UCL Ionic liquids research Project
Young people from secondary schools and colleges across the UK gathered this June to share their scientific research with peers and the wider secondary community at the IRIS Student Conferences.
The Institute for Research in Schools (IRIS) aims to change the culture in UK education to make authentic research part of every young person’s experience and more than 1,500 students have taken part in their projects this year.

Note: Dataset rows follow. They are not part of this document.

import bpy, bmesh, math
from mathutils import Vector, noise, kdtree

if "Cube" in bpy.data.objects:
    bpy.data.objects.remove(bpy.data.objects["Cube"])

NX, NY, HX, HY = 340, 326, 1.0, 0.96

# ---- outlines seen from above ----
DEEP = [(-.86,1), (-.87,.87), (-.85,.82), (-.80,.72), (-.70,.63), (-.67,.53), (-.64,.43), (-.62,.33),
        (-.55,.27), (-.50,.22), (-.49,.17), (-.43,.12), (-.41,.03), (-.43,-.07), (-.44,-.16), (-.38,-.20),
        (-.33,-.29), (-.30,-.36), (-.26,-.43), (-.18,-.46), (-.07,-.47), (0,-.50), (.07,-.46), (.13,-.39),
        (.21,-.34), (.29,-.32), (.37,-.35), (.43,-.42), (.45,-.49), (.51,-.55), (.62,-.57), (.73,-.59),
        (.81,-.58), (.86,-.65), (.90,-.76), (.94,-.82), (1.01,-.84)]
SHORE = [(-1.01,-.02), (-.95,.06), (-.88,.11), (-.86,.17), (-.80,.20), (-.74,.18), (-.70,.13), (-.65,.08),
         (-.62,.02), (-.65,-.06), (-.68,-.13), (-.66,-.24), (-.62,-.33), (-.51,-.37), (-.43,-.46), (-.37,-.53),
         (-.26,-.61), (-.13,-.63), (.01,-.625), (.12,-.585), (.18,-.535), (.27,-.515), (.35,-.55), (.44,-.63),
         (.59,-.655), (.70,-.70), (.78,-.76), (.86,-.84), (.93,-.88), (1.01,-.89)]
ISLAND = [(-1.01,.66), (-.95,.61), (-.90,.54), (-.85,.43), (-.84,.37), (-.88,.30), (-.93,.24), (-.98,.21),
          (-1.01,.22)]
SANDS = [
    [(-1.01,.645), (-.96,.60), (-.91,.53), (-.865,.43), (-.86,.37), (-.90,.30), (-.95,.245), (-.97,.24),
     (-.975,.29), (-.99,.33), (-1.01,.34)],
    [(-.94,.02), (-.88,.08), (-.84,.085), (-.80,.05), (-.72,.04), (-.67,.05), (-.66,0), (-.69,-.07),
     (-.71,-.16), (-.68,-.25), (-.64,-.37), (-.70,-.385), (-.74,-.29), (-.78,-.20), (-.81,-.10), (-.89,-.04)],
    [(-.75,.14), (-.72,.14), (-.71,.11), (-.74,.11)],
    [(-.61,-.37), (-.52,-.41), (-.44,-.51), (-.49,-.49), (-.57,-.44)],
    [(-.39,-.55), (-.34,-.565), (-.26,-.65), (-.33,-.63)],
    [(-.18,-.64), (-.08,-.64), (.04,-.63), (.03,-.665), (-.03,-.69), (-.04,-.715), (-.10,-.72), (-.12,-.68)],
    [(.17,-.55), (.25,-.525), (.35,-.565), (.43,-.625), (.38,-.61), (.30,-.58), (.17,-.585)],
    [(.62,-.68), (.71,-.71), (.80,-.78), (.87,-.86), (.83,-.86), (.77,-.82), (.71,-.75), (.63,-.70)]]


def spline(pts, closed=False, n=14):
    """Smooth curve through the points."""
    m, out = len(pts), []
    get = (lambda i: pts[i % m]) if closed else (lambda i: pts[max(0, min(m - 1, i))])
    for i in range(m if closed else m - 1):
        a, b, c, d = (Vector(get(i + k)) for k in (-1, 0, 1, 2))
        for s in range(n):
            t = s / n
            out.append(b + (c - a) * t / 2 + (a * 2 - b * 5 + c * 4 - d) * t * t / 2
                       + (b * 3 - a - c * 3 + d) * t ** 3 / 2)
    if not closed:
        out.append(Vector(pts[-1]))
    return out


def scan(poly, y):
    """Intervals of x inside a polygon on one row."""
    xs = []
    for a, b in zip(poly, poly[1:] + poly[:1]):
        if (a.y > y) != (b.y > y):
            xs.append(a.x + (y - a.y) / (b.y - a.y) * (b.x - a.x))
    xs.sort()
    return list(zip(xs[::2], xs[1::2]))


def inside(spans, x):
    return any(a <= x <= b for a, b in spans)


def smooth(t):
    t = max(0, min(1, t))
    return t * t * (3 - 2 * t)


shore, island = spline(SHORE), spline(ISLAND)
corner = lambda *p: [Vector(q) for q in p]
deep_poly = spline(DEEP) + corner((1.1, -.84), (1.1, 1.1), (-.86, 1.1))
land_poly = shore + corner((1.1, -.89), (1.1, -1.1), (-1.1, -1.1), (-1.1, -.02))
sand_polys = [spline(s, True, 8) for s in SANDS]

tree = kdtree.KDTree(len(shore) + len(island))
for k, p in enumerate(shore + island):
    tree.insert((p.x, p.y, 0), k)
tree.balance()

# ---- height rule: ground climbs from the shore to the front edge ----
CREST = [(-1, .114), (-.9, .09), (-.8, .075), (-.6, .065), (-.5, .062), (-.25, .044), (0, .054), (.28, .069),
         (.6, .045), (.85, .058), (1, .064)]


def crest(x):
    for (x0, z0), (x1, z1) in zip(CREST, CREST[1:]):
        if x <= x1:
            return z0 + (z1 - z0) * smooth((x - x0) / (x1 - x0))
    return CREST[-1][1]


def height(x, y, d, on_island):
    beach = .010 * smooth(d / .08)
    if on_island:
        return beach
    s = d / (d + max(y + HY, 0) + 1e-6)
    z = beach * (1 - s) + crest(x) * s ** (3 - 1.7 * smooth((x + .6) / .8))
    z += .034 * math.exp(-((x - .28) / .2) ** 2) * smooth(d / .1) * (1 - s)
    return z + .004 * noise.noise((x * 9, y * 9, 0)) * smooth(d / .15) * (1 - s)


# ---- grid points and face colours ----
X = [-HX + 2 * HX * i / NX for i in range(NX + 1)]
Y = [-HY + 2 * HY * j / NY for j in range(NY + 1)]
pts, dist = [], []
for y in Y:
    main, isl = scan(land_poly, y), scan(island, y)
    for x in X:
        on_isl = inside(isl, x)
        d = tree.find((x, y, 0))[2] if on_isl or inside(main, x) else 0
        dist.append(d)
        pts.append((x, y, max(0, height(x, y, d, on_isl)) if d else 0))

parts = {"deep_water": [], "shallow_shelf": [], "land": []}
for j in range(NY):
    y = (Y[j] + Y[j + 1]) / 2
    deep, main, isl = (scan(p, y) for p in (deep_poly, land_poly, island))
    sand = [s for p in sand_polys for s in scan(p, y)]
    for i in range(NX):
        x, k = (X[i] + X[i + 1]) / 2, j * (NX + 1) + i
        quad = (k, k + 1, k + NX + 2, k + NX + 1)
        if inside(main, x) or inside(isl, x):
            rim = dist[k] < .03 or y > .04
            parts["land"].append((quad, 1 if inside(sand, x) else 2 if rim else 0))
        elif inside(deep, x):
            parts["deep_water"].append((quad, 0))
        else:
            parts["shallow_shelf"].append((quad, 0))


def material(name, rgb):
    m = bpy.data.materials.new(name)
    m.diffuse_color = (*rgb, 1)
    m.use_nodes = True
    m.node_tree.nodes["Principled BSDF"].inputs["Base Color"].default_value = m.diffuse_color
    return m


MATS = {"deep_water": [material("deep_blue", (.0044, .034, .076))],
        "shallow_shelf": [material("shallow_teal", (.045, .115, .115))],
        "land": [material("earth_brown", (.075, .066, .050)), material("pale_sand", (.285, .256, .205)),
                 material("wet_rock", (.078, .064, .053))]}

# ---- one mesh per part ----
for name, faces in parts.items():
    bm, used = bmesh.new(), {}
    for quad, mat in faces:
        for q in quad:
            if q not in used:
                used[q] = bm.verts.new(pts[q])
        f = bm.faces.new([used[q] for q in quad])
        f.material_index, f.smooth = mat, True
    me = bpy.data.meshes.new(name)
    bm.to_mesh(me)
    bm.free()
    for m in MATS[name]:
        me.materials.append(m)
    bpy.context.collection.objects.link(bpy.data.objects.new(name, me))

IRIS runs a range of projects. We chose to participate in the ionic liquids project. Ionic substances are very common and the most ubiquitous example is probably sodium chloride - table salt. These substances are usually crystalline solids at room temperature with high melting points. Table salt melts at about 800 â„ƒ. However, it is possible to synthesise ionic substances that have much weaker bonding and this allows them to be liquids at room temperature. We call them Room Temperature Ionic Liquids (RTILs).
Our students have synthesised RTILs and have planned a next generation of RTILs which they aim to characterise with the assistance of the Department of Chemistry at UCL. The work done by Graveney students Emily, Khadidja, Ben, Raiyan and Khalid is summarised in their poster:

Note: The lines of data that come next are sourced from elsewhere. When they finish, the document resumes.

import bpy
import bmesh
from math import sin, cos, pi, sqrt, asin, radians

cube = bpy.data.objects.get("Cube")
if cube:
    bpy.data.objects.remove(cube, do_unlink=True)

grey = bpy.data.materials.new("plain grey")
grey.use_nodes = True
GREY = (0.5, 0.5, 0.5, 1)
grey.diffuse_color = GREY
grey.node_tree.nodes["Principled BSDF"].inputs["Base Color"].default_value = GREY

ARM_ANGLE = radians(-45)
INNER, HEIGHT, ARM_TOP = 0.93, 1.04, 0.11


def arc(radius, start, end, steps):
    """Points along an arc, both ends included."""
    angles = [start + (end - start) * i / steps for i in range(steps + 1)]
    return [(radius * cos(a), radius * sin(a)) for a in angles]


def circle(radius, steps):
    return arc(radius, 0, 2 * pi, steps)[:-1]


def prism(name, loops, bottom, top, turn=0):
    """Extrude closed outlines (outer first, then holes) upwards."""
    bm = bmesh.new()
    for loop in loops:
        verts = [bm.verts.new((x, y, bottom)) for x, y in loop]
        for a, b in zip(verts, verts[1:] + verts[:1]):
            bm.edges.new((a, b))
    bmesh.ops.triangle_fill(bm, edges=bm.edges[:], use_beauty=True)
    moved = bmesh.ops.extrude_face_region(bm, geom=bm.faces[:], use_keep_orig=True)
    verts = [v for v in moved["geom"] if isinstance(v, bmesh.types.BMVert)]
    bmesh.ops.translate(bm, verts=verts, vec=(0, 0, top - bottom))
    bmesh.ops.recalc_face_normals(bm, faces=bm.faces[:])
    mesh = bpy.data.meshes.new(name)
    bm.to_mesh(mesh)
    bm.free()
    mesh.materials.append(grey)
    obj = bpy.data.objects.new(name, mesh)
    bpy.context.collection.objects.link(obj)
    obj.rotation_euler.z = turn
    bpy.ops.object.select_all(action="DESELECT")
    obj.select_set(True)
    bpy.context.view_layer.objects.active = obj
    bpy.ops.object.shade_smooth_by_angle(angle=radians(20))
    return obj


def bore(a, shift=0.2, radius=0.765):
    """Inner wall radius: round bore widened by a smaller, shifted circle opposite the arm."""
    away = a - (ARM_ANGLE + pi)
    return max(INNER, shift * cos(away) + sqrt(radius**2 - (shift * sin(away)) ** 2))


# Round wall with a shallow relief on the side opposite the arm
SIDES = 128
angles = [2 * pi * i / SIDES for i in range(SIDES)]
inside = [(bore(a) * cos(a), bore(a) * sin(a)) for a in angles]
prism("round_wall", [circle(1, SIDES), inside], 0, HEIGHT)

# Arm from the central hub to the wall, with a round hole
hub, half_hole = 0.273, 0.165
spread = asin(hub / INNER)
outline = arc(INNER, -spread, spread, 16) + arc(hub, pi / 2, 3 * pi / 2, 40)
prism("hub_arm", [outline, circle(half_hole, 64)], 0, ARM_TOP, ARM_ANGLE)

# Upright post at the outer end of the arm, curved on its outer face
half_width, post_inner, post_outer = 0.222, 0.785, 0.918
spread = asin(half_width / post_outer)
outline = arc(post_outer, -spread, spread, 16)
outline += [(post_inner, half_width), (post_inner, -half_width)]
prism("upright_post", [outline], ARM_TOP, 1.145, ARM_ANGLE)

RTILs are interesting because of their properties, for example:
- They conduct electricity very efficiently and do not evaporate which makes them attractive as components in new generation vehicle batteries because they would be safe in the event of a crash;

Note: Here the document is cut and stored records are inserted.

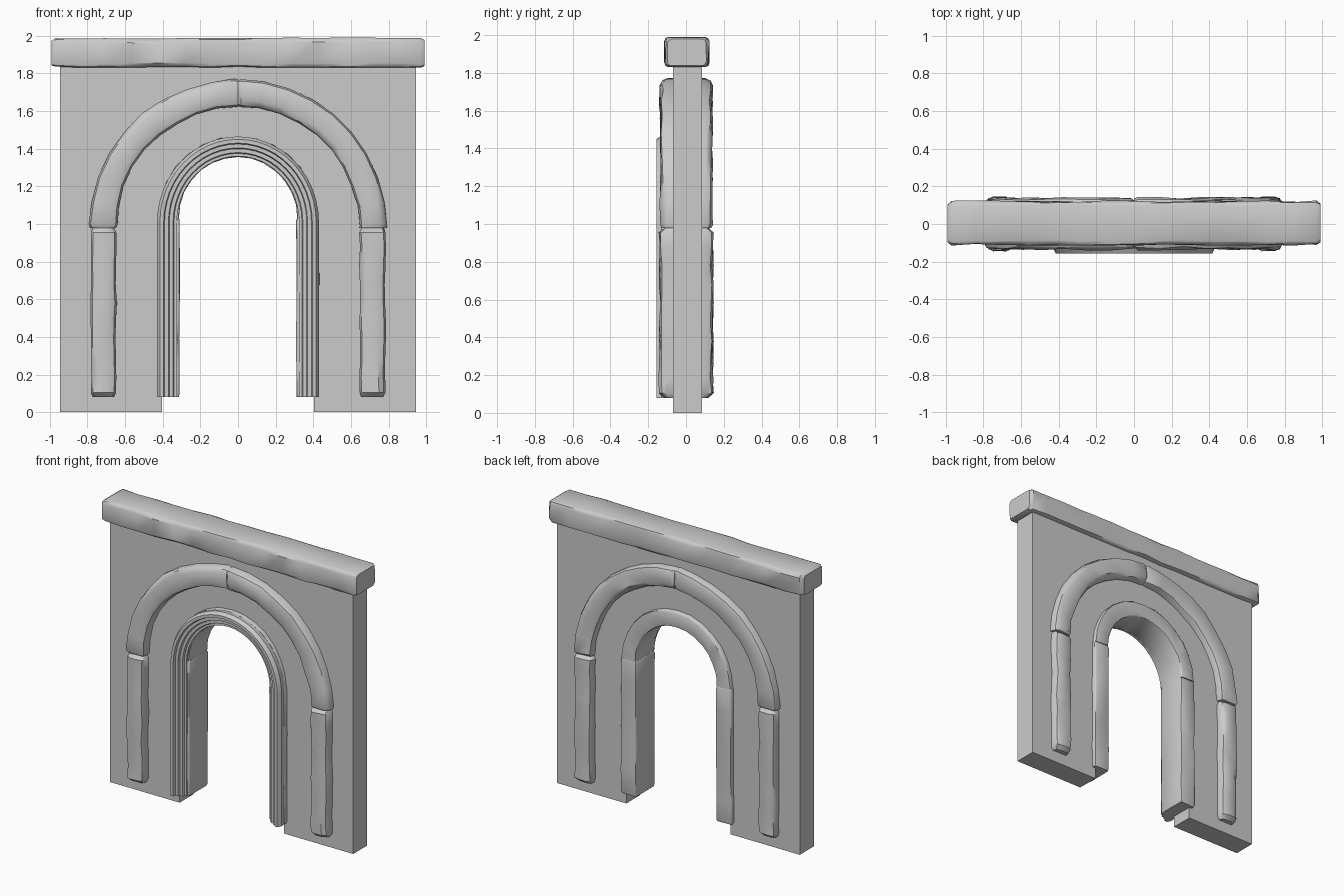
import bpy, bmesh, random
from math import sin, cos, pi, radians
from mathutils import Vector

random.seed(4)
cube = bpy.data.objects.get("Cube")
if cube:
    bpy.data.objects.remove(cube, do_unlink=True)

# One plain stone colour
stone = bpy.data.materials.new("grey stone")
stone.use_nodes = True
stone.diffuse_color = (0.6, 0.6, 0.6, 1)
stone.node_tree.nodes["Principled BSDF"].inputs["Base Color"].default_value = (0.6, 0.6, 0.6, 1)


def finish(name, bm, smooth=True):
    bmesh.ops.recalc_face_normals(bm, faces=bm.faces)
    mesh = bpy.data.meshes.new(name)
    bm.to_mesh(mesh)
    bm.free()
    mesh.materials.append(stone)
    obj = bpy.data.objects.new(name, mesh)
    bpy.context.collection.objects.link(obj)
    if smooth:
        bpy.ops.object.select_all(action='DESELECT')
        obj.select_set(True)
        bpy.context.view_layer.objects.active = obj
        bpy.ops.object.shade_smooth_by_angle(angle=radians(35))
    return obj


def rounded(half_w, y0, y1, r):
    """Rounded rectangle section: (offset across the path, y)."""
    pts = []
    for sx, y, sy, start in ((1, y1, -1, 0), (-1, y1, -1, 90), (-1, y0, 1, 180), (1, y0, 1, 270)):
        for k in range(3):
            a = radians(start + 45 * k)
            pts.append((sx * (half_w - r) + r * cos(a), y + sy * r + r * sin(a)))
    return pts


def sweep(name, path, section, rough=0.0, cap=1.0):
    """Loft a section along (point, outward direction) stations in the xz plane."""
    bm = bmesh.new()
    rings = []
    for i, (p, n) in enumerate(path):
        s = cap if i in (0, len(path) - 1) else 1
        wide = 1 + random.uniform(-rough, rough) * 5
        shift = random.uniform(-rough, rough) * 0.3
        ring = []
        for w, y in section:
            q = p + n * (w * s * wide + shift)
            q.y = y * s + random.uniform(-rough, rough) * 0.7
            ring.append(bm.verts.new(q))
        rings.append(ring)
    count = len(section)
    for a, b in zip(rings, rings[1:]):
        for k in range(count):
            m = (k + 1) % count
            bm.faces.new((a[k], a[m], b[m], b[k]))
    bm.faces.new(rings[0])
    bm.faces.new(rings[-1])
    return finish(name, bm)


def straight(start, end, normal, steps, lip=0.0):
    """Stations on a line, with a short lip near each end."""
    a, b = Vector(start), Vector(end)
    e = lip / (b - a).length
    ts = [i / steps for i in range(steps + 1)]
    if lip:
        ts = [0, e] + ts[1:-1] + [1 - e, 1]
    return [(a.lerp(b, t), Vector(normal)) for t in ts]


def arc(radius, rise, spring, a0, a1, steps, lip=0.0):
    """Stations on an elliptical arc; angles run from +x."""
    ts = [i / steps for i in range(steps + 1)]
    if lip:
        ts = [0, lip] + ts[1:-1] + [1 - lip, 1]
    out = []
    for t in ts:
        a = radians(a0 + (a1 - a0) * t)
        out.append((Vector((radius * cos(a), 0, spring + rise * sin(a))),
                    Vector((cos(a), 0, sin(a)))))
    return out


# Wall slab with an arched opening
bm = bmesh.new()
outline = [(-0.945, 0), (-0.945, 1.9), (0.945, 1.9), (0.945, 0)]
outline += [(0.405 * cos(pi * i / 24), 1.02 + 0.4 * sin(pi * i / 24)) for i in range(25)]
outline.insert(4, (0.405, 0))
outline.append((-0.405, 0))
face = bm.faces.new([bm.verts.new((x, -0.07, z)) for x, z in outline])
ext = bmesh.ops.extrude_face_region(bm, geom=[face])
bmesh.ops.translate(bm, vec=(0, 0.155, 0),
                    verts=[v for v in ext["geom"] if isinstance(v, bmesh.types.BMVert)])
finish("wall", bm, smooth=False)

# Rough lintel beam along the top
sweep("top_beam", straight((-0.99, 0, 1.91), (0.99, 0, 1.91), (0, 0, 1), 14, 0.02),
      rounded(0.077, -0.11, 0.12, 0.022), 0.008, 0.88)

# Outer band: two pillars and two half arches, showing on both sides
band = rounded(0.068, -0.14, 0.142, 0.035)
for side, label in ((1, "left"), (-1, "right")):
    sweep(label + "_pillar",
          straight((side * 0.715, 0, 0.08), (side * 0.715, 0, 0.98), (side, 0, 0), 9, 0.025),
          band, 0.008, 0.82)
    sweep(label + "_outer_arch",
          arc(0.718, 0.715, 0.98, 90 - side * 90, 90, 9, 0.015),
          rounded(0.074, -0.136, 0.138, 0.035), 0.009, 0.94)

# Rough stone lining of the opening, flush with the back
for side, label in ((1, "left"), (-1, "right")):
    sweep(label + "_jamb_stone",
          straight((side * 0.37, 0, 0.08), (side * 0.37, 0, 1.03), (side, 0, 0), 6, 0.015),
          rounded(0.06, -0.10, 0.115, 0.012), 0.005, 0.95)
sweep("lining_arch", arc(0.37, 0.38, 1.03, 0, 180, 14),
      rounded(0.055, -0.10, 0.115, 0.012), 0.005)

# Stepped moulding round the front of the opening
moulding = [(0.05, -0.05), (0.06, -0.13), (0.045, -0.157), (0.025, -0.157), (0.02, -0.14),
            (0.0, -0.14), (-0.005, -0.125), (-0.025, -0.125), (-0.03, -0.11),
            (-0.045, -0.11), (-0.045, -0.05)]
path = straight((0.37, 0, 0.08), (0.37, 0, 1.02), (1, 0, 0), 1)[:1]
path += arc(0.37, 0.395, 1.01, 0, 180, 24)
path += straight((-0.37, 0, 0.08), (-0.37, 0, 1.02), (-1, 0, 0), 1)[:1]
sweep("front_moulding", path, moulding)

- They are potent solvents and have potential to be used to extract valuable materials in a greener way than current technologies allow;
- They are “hydrotropic” agents which means that they increase the solubility of other substances. This has potential in the pharmaceutical industry because many pharmaceutical agents are rather insoluble. This means they have poor bioavailability. If the solubility of these agents can be increased, their efficacy would be enhanced.